Sunday, September 17, 2023

Sunday morning music


It's time for something completely different.  Instead of focusing on a particular composer, or piece of music, or genre, let's look at a particular musical instrument.  This half-hour documentary focuses on the pipe organ:  specifically, the organ of the Fourth Presbyterian Church in Chicago.  The church's Web site describes the organ as follows:

The Edith G. and Edward J. Andrew Pipe Organ, built by Quimby Organ Company, is an American symphonic organ with a great deal of influence from the British organ builders T. C. Lewis and Henry Willis.

The instrument includes delicate symphonic colors, including a harp, English horn, and many lush string tones, as well as zymbelsterns (bells) and chimes. Pairing that with its warm foundation tones and expansive color, the Andrew Pipe Organ is able to play any organ literature. It is particularly well suited, however, to accompanying congregational singing and choir anthems, inspiring people and bringing them closer to God with expressions of majesty, sorrow, and joy.

Its console is the only organ in Chicago — and one of the few in all of the U.S. — to have five manuals (keyboards). These keyboards, along with the pedals, control the nine divisions of the organ. These are made up of 143 ranks and 8,343 pipes, making the Andrew Organ the largest pipe organ not only in Chicago but throughout the Midwest.
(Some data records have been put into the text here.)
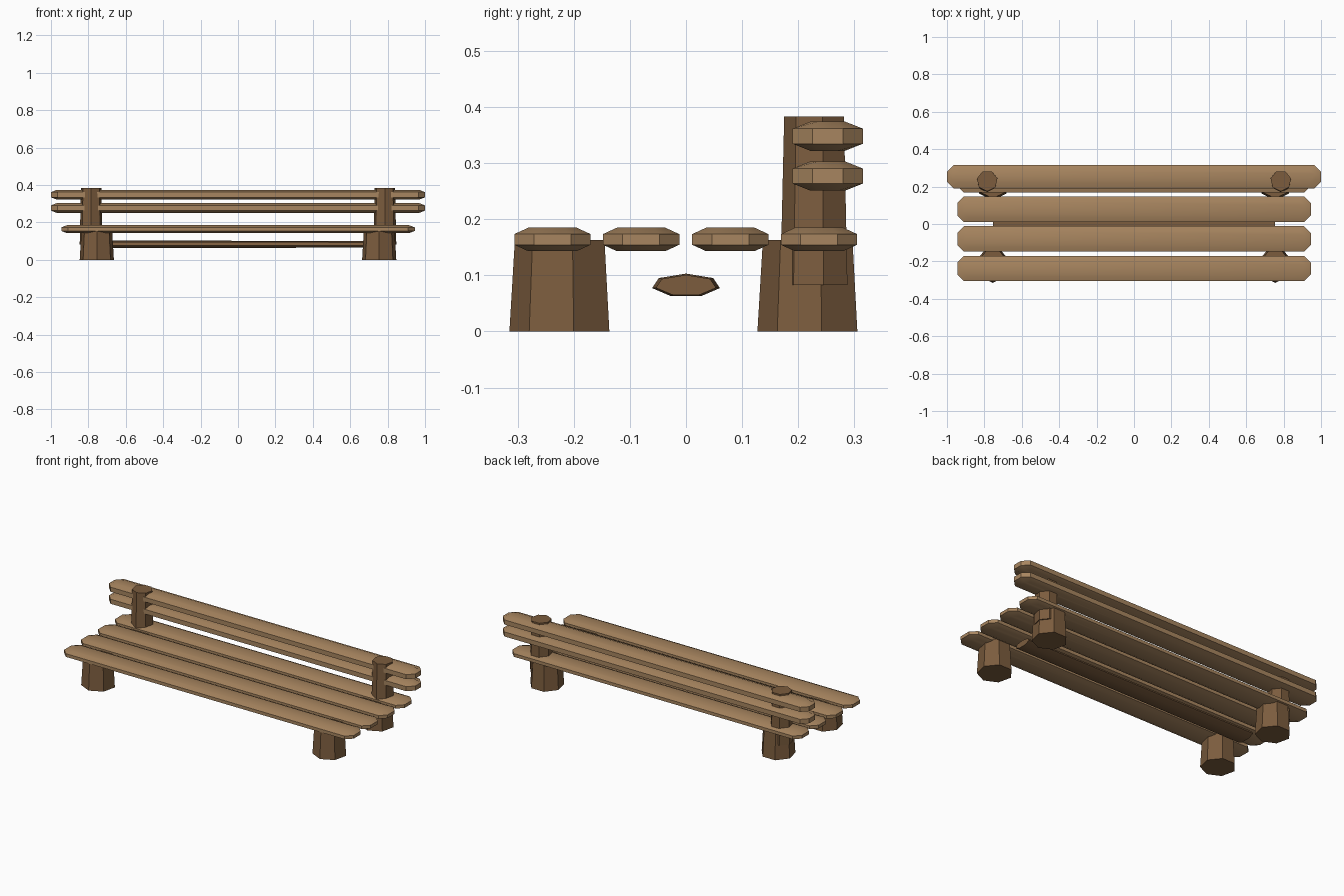
import bpy, bmesh, math
from mathutils import Matrix

if "Cube" in bpy.data.objects:
    bpy.data.objects.remove(bpy.data.objects["Cube"])


def material(name, rgb):
    m = bpy.data.materials.new(name)
    m.diffuse_color = (*rgb, 1)
    m.use_nodes = True
    m.node_tree.nodes["Principled BSDF"].inputs["Base Color"].default_value = m.diffuse_color
    return m


LIGHT = material("light wood", (0.39, 0.235, 0.115))
DARK = material("dark wood", (0.2, 0.108, 0.048))


def finish(bm, name, mat, loc):
    bmesh.ops.recalc_face_normals(bm, faces=bm.faces)
    me = bpy.data.meshes.new(name)
    bm.to_mesh(me)
    bm.free()
    me.materials.append(mat)
    me.shade_smooth()
    me.set_sharp_from_angle(angle=math.radians(30))
    ob = bpy.data.objects.new(name, me)
    ob.location = loc
    bpy.context.collection.objects.link(ob)
    return ob


def log(name, loc, r1, r2, length, matrix=Matrix()):
    """Tapered seven-sided log standing along local z, one corner facing -y."""
    bm = bmesh.new()
    rings = []
    for r, z in ((r1, 0), (r2, length)):
        angles = [-math.pi / 2 + i * math.tau / 7 for i in range(7)]
        rings.append([bm.verts.new((r * math.cos(a), r * math.sin(a), z)) for a in angles])
    for i in range(7):
        j = (i + 1) % 7
        bm.faces.new((rings[0][i], rings[0][j], rings[1][j], rings[1][i]))
    for ring in rings:
        bm.faces.new(ring)
    bm.transform(matrix)
    return finish(bm, name, DARK, loc)


def slat(name, loc, half_len, half_wid, end_half, top_half, thick, band):
    """Plank with clipped corners and sloped upper and lower borders."""
    bm = bmesh.new()
    rings = []
    outer = (half_len, half_wid, end_half)
    inner = (half_len - 0.03, top_half, end_half * 0.65)
    for (l, w, e), z in ((inner, -thick), (outer, -band), (outer, band), (inner, thick)):
        c = l - 0.035
        pts = [(l, -e), (l, e), (c, w), (-c, w), (-l, e), (-l, -e), (-c, -w), (c, -w)]
        rings.append([bm.verts.new((x, y, z)) for x, y in pts])
    for a, b in zip(rings, rings[1:]):
        for i in range(8):
            j = (i + 1) % 8
            bm.faces.new((a[i], a[j], b[j], b[i]))
    bm.faces.new(rings[0])
    bm.faces.new(rings[-1])
    return finish(bm, name, LIGHT, loc)


# Legs and back posts
for side, sx in (("left", -1), ("right", 1)):
    log(f"front_leg_{side}", (sx * 0.755, -0.221, 0), 0.0937, 0.084, 0.163)
    log(f"back_leg_{side}", (sx * 0.755, 0.221, 0), 0.0937, 0.084, 0.163)
    log(f"back_post_{side}", (sx * 0.785, 0.231, 0.083), 0.063, 0.056, 0.3)

# Seat slats
for i, y in enumerate((-0.238, -0.08, 0.079, 0.237)):
    slat(f"seat_slat_{i + 1}", (0, y, 0.164), 0.945, 0.068, 0.033, 0.043, 0.021, 0.0095)

# Backrest slats
for i, z in enumerate((0.277, 0.348)):
    slat(f"back_slat_{i + 1}", (0, 0.2525, z), 1.0, 0.0625, 0.027, 0.031, 0.026, 0.0135)

# Flattened stretcher log under the seat, thinner at the right end
lay = Matrix(((0, 0, 1, 0), (1, 0, 0, 0), (0, -0.34, 0, 0), (0, 0, 0, 1)))
log("stretcher", (-0.755, 0, 0.082), 0.062, 0.055, 1.51, lay)
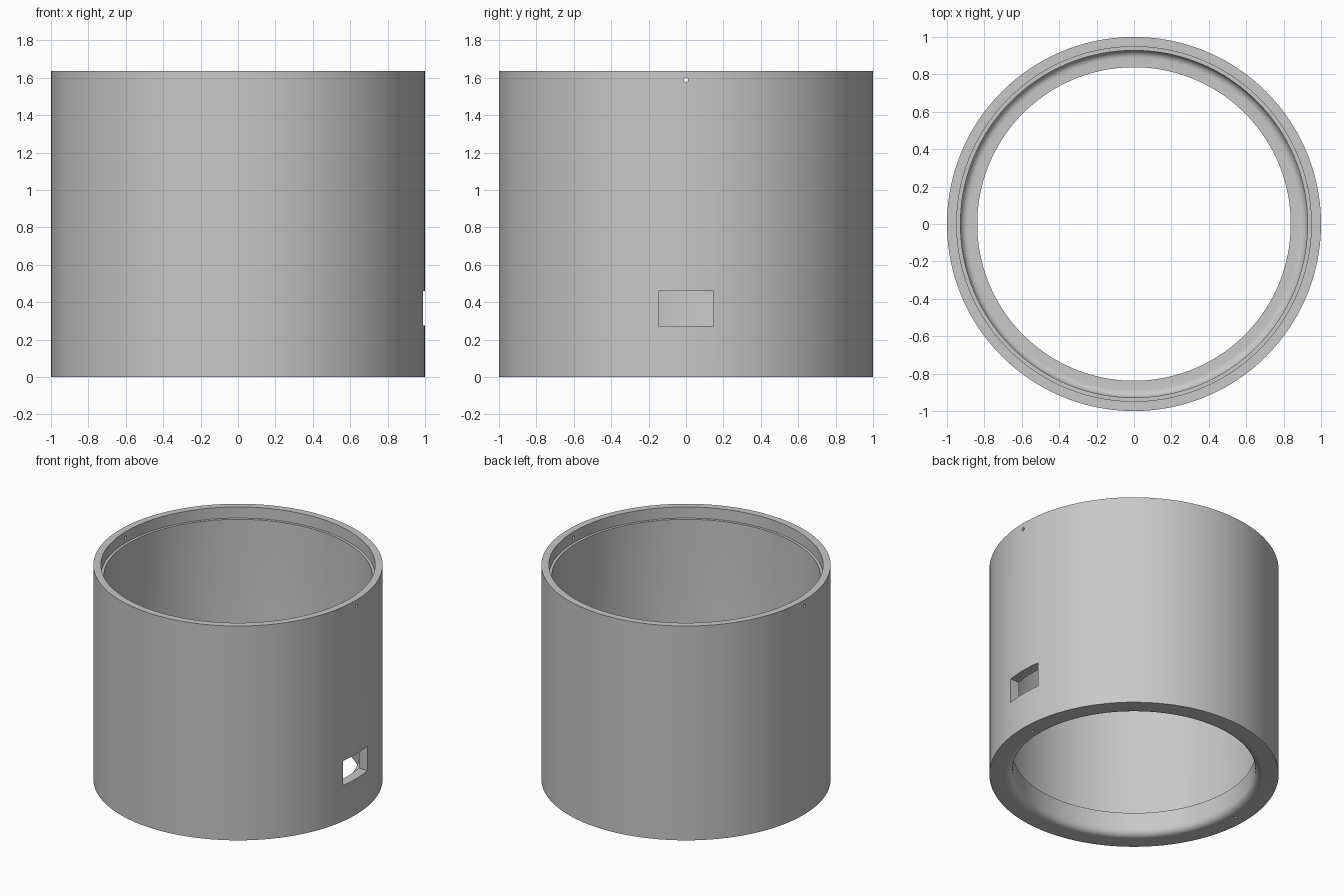
import bpy, bmesh, math
from mathutils import Matrix

cube = bpy.data.objects.get("Cube")
if cube:
    bpy.data.objects.remove(cube, do_unlink=True)

HEIGHT = 1.635
SEGMENTS = 160

grey = bpy.data.materials.new("plain grey")
grey.use_nodes = True
grey.diffuse_color = (0.58, 0.58, 0.58, 1)
grey.node_tree.nodes["Principled BSDF"].inputs["Base Color"].default_value = grey.diffuse_color


def make_object(name, bm):
    mesh = bpy.data.meshes.new(name)
    bmesh.ops.recalc_face_normals(bm, faces=bm.faces)
    bm.to_mesh(mesh)
    bm.free()
    mesh.materials.append(grey)
    obj = bpy.data.objects.new(name, mesh)
    bpy.context.collection.objects.link(obj)
    return obj


def fillet(cx, cz, radius, start, end, steps=8):
    """Quarter-round points in the radius / height plane."""
    angles = [math.radians(start + (end - start) * i / steps) for i in range(steps + 1)]
    return [(cx + radius * math.cos(a), cz + radius * math.sin(a)) for a in angles]


def lathe(name, profile):
    """Revolve a closed profile of (radius, height) points about z."""
    bm = bmesh.new()
    rings = []
    for i in range(SEGMENTS):
        a = math.tau * i / SEGMENTS
        rings.append([bm.verts.new((r * math.cos(a), r * math.sin(a), z)) for r, z in profile])
    n = len(profile)
    for i in range(SEGMENTS):
        a, b = rings[i], rings[(i + 1) % SEGMENTS]
        for j in range(n):
            k = (j + 1) % n
            bm.faces.new((a[j], b[j], b[k], a[k]))
    return make_object(name, bm)


def box_cutter(name, centre, size):
    bm = bmesh.new()
    bmesh.ops.create_cube(bm, size=1, matrix=Matrix.Translation(centre) @ Matrix.Diagonal((*size, 1)))
    return make_object(name, bm)


def drill_cutter(name, centre, radius, length, axis):
    bm = bmesh.new()
    turn = Matrix.Rotation(math.pi / 2, 4, "Y") if axis == "X" else Matrix.Identity(4)
    bmesh.ops.create_cone(bm, cap_ends=True, segments=16, radius1=radius, radius2=radius,
                          depth=length, matrix=Matrix.Translation(centre) @ turn)
    return make_object(name, bm)


# Wall with a stepped top rim, an inner floor ring and a rounded base opening
profile = [(1, 0), (1, HEIGHT), (0.948, HEIGHT), (0.948, 1.55), (0.928, 1.55)]
profile += fillet(0.888, 0.216, 0.04, 0, -90)
profile += [(0.838, 0.176)]
profile += fillet(0.888, 0.05, 0.05, 180, 270)
shell = lathe("cylinder_shell", profile)

# Side window, cross holes under the rim and blind holes in the base
cutters = [box_cutter("window_cutter", (1, 0, 0.367), (0.3, 0.294, 0.186))]
for side, x in (("left", 1), ("right", -1)):
    cutters.append(drill_cutter(side + "_rim_hole_cutter", (x, 0, 1.588), 0.012, 0.3, "X"))
    cutters.append(drill_cutter(side + "_base_hole_cutter", (x * 0.917, 0, 0), 0.012, 0.2, "Z"))

bpy.ops.object.select_all(action="DESELECT")
shell.select_set(True)
bpy.context.view_layer.objects.active = shell
for cutter in cutters:
    mod = shell.modifiers.new(cutter.name, "BOOLEAN")
    mod.operation = "DIFFERENCE"
    mod.solver = "EXACT"
    mod.object = cutter
    bpy.ops.object.modifier_apply(modifier=mod.name)
for cutter in cutters:
    bpy.data.objects.remove(cutter, do_unlink=True)

bpy.ops.object.shade_smooth_by_angle(angle=math.radians(30))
The combination action has 10,000 memory levels.

There's more at the link.

It's a humdinger of an instrument.  See for yourself.

If I'm ever in Chicago, I'll have to make a point of going to Fourth Presbyterian Church to see (and, if possible, hear) it.



Dan said...

The level of both skill and talent to play such an it's full potential, is almost mind boggling.

libertyman said...

Great video and the pipe organ is what makes a church service really meaningful, versus, say, guitars and drums. The cathedral in Chartres has an organ that will give anyone religion.

I wonder if Liene Andreta Kalnciema has played this organ? She does a masterful job on Bach.

Great piece today.

Michael said...

I hope this Church and this magnificent instrument doesn't suffer the fate of France's Notre-Dame. Parts of Chicago seem to be a war zone of lawlessness.

Rob said...

A side question.. anyone know what happened to the blog "a nod to the gods"?

Philip Sells said...

Oh, that's wild - that's the church I photographed across the street from the Hancock when I was there last! I had no idea there was a prized organ inside.

Overload in Colorado said...

There used to be a larger organ in Chicago, the one in the old Chicago Stadium. When it was torn down, the pipes were stored in a warehouse, and reportedly lost in a fire. The console is reportedly with the Maloof brothers, who own sports teams, and casinos.

E. C. said...

I've been (slowly, fitfully) learning the organ from my mother. While most of our church organs these days are electric, the LDS Tabernacle in our town has an old pipe organ. The whole tabernacle is currently under renovation, and I sincerely hope that when that's finished I will someday get a chance to play there, because they have an old pipe organ - nothing to rival this one, but the whole building rings when you pull out all the stops. Try NOT being affected, singing "The Spirit of God" at the top of your lungs with a packed congregation while the floor vibrates beneath your feet!
Gosh, I love organs. They're such awesome instruments.

Scott said...

And if you visit the Phoenix area, you gotta check out "Organ Stop Pizza." A pizza "auditorium" that features another HUGE theater organ that fills the entire building with insruments and pipes, some of which extend to the outside. It was a favorite place for dinner out when we lived there.

Vermont Farm Wife said...

When I was last in the Netherlands a number of years ago, I visited quite a few cathedrals and on one occasion I was there when the organist was practicing. Yes, to the commenter who said it would give anyone religion; chills went up my spine.

When we lived in northeast Pennsylvania we would often go to the 19th Street Cinema in Allentown when one silent movie or other was on offer. The cinema's theater organ, dating from the 1920's just like the cinema itself, was just magnificent, and Don Kinnear was always on hand to play it, an absolute master of the theater organ, sound effects and all. It was the closest we ever got to experiencing a movie the way our grandparents and great-grandparents did. It might come as a surprise to some, but the audiences for silent films in Allentown was not largely old people; there were lots and lots of teens, which I took to be a good thing, and it was standing room only for Buster Keaton's cinematic masterpiece, "The General".